TASK STATEMENT -
Two lines in the data below mark the range: the one with "# plan outlines" and the one with "h = half - t". Return both, along with every line between them, exactly.
########################################
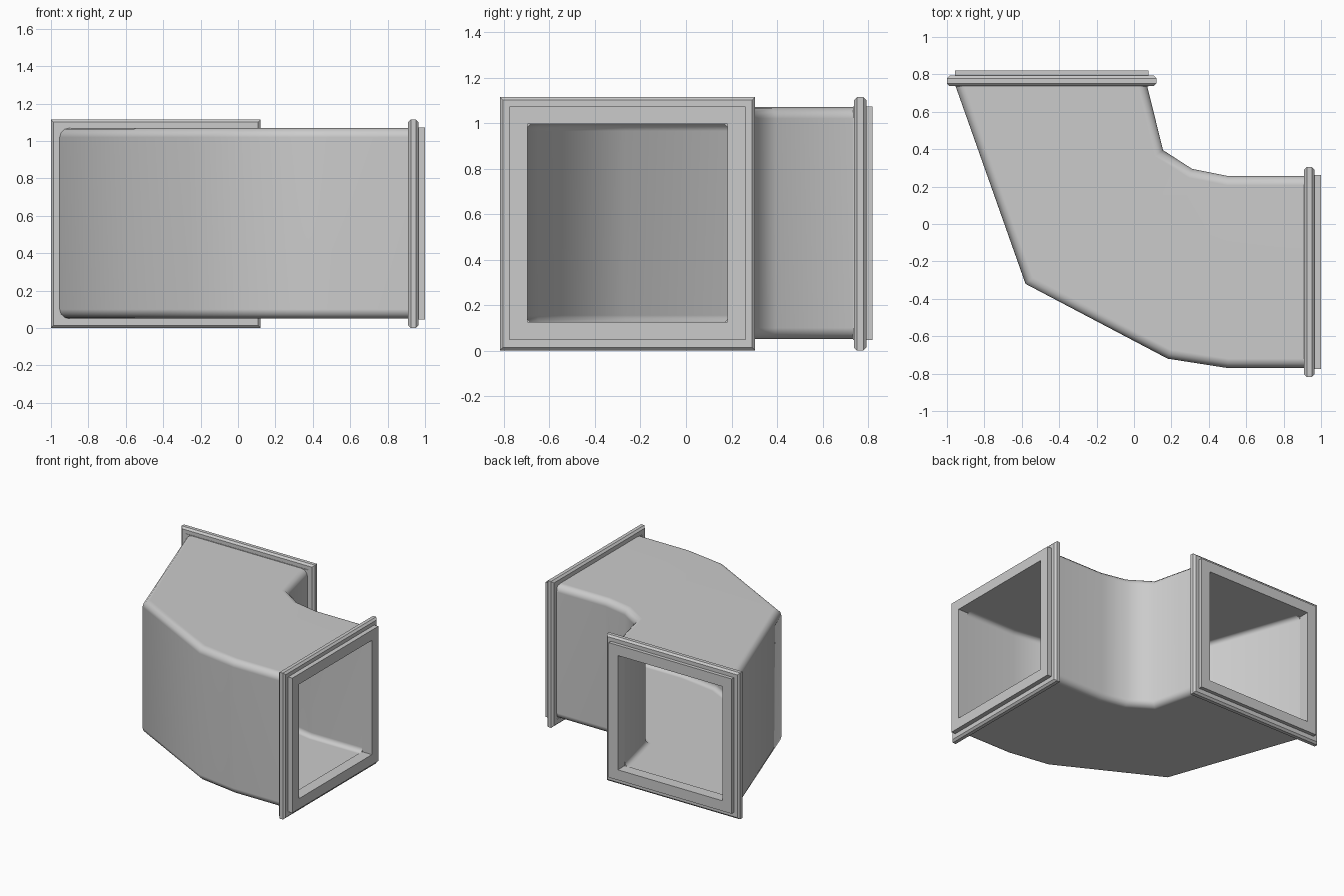
import bpy, bmesh, math
from mathutils import Vector

if "Cube" in bpy.data.objects:
    bpy.data.objects.remove(bpy.data.objects["Cube"])

Z0, Z1 = 0.05, 1.07      # duct bottom and top
WALL = 0.07


def loft(name, rings, smooth=None):
    """Skin closed rings, joining the last ring back to the first."""
    bm = bmesh.new()
    rows = [[bm.verts.new(p) for p in r] for r in rings]
    n = len(rows[0])
    for i, a in enumerate(rows):
        b = rows[(i + 1) % len(rows)]
        for j in range(n):
            k = (j + 1) % n
            bm.faces.new((a[j], a[k], b[k], b[j]))
    bmesh.ops.recalc_face_normals(bm, faces=bm.faces[:])
    me = bpy.data.meshes.new(name)
    bm.to_mesh(me)
    bm.free()
    ob = bpy.data.objects.new(name, me)
    bpy.context.collection.objects.link(ob)
    if smooth:
        bpy.context.view_layer.objects.active = ob
        ob.select_set(True)
        bpy.ops.object.shade_smooth_by_angle(angle=math.radians(smooth))
        ob.select_set(False)
        wn = ob.modifiers.new("flat_panels", 'WEIGHTED_NORMAL')
        wn.keep_sharp = True
    return ob


def offset(path, d, side):
    """Mitred offset of a plan path into the duct; ends stay in the end planes."""
    pts = [Vector(p) for p in path]
    normals = []
    for a, b in zip(pts, pts[1:]):
        t = (b - a).normalized()
        normals.append(Vector((-t.y, t.x)) * side)
    out = []
    for i, p in enumerate(pts):
        if i in (0, len(pts) - 1):
            e = Vector((side, 0)) if i == 0 else Vector((0, side))
            out.append(p + e * d / normals[0 if i == 0 else -1].dot(e))
        else:
            a, b = normals[i - 1], normals[i]
            out.append(p + (a + b) * d / (1 + a.dot(b)))
    return out


# plan outlines of the elbow, from the back opening to the right opening
outer = [(-0.955, 0.74), (-0.58, -0.32), (0.18, -0.72), (0.50, -0.77), (0.92, -0.77)]
inner = [(0.07, 0.74), (0.155, 0.395), (0.31, 0.295), (0.50, 0.257), (0.92, 0.257)]


def duct_rings(inset, r, steps=3):
    """Rounded rectangular sections, one per plan station."""
    arc = [(r * (1 - math.sin(a)), r * (1 - math.cos(a)))
           for a in (math.pi / 2 * i / steps for i in range(steps + 1))]
    low, high = Z0 + inset, Z1 - inset
    prof = [(outer, 1, d, low + h) for d, h in arc]
    prof += [(outer, 1, d, high - h) for d, h in reversed(arc)]
    prof += [(inner, -1, d, high - h) for d, h in arc]
    prof += [(inner, -1, d, low + h) for d, h in reversed(arc)]
    cols = [[(p.x, p.y, z) for p in offset(path, inset + d, s)] for path, s, d, z in prof]
    return [list(r) for r in zip(*cols)]


# hollow elbow
loft("elbow_duct", duct_rings(0, 0.05) + duct_rings(WALL, 0.035)[::-1], 50)


def frame(name, axis, mid, start, lo_hi, half, profile):
    """Square frame; profile is (inset, depth) pairs swept round the opening."""
    z0, z1 = lo_hi
    rings = []
    for t, d in profile:
        h = half - t
        q = [(-h, z0 + t), (h, z0 + t), (h, z1 - t), (-h, z1 - t)]
        rings.append([(start + d, mid + u, z) if axis == 'x' else (mid + u, start + d, z)
                      for u, z in q])
    loft(name, rings)


# collar and bevelled flange at each opening
for tag, axis, mid, c_start, f_start in (("right", 'x', -0.257, 0.915, 0.91),
                                         ("back", 'y', -0.44, 0.735, 0.738)):
    end = 1.0 if axis == 'x' else 0.82
    depth = end - c_start
    frame(tag + "_collar", axis, mid, c_start, (0.047, 1.073), 0.518,
          [(0, 0), (0, depth), (0.078, depth), (0.078, 0)])
    c, w = 0.014, 0.055
    frame(tag + "_flange", axis, mid, f_start, (0.0, 1.115), 0.561,
          [(c, 0), (0, c), (0, w - c), (c, w), (0.05, w), (0.05, 0)])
########################################
SOLUTION TO THIS PROBLEM -
# plan outlines of the elbow, from the back opening to the right opening
outer = [(-0.955, 0.74), (-0.58, -0.32), (0.18, -0.72), (0.50, -0.77), (0.92, -0.77)]
inner = [(0.07, 0.74), (0.155, 0.395), (0.31, 0.295), (0.50, 0.257), (0.92, 0.257)]


def duct_rings(inset, r, steps=3):
    """Rounded rectangular sections, one per plan station."""
    arc = [(r * (1 - math.sin(a)), r * (1 - math.cos(a)))
           for a in (math.pi / 2 * i / steps for i in range(steps + 1))]
    low, high = Z0 + inset, Z1 - inset
    prof = [(outer, 1, d, low + h) for d, h in arc]
    prof += [(outer, 1, d, high - h) for d, h in reversed(arc)]
    prof += [(inner, -1, d, high - h) for d, h in arc]
    prof += [(inner, -1, d, low + h) for d, h in reversed(arc)]
    cols = [[(p.x, p.y, z) for p in offset(path, inset + d, s)] for path, s, d, z in prof]
    return [list(r) for r in zip(*cols)]


# hollow elbow
loft("elbow_duct", duct_rings(0, 0.05) + duct_rings(WALL, 0.035)[::-1], 50)


def frame(name, axis, mid, start, lo_hi, half, profile):
    """Square frame; profile is (inset, depth) pairs swept round the opening."""
    z0, z1 = lo_hi
    rings = []
    for t, d in profile:
        h = half - t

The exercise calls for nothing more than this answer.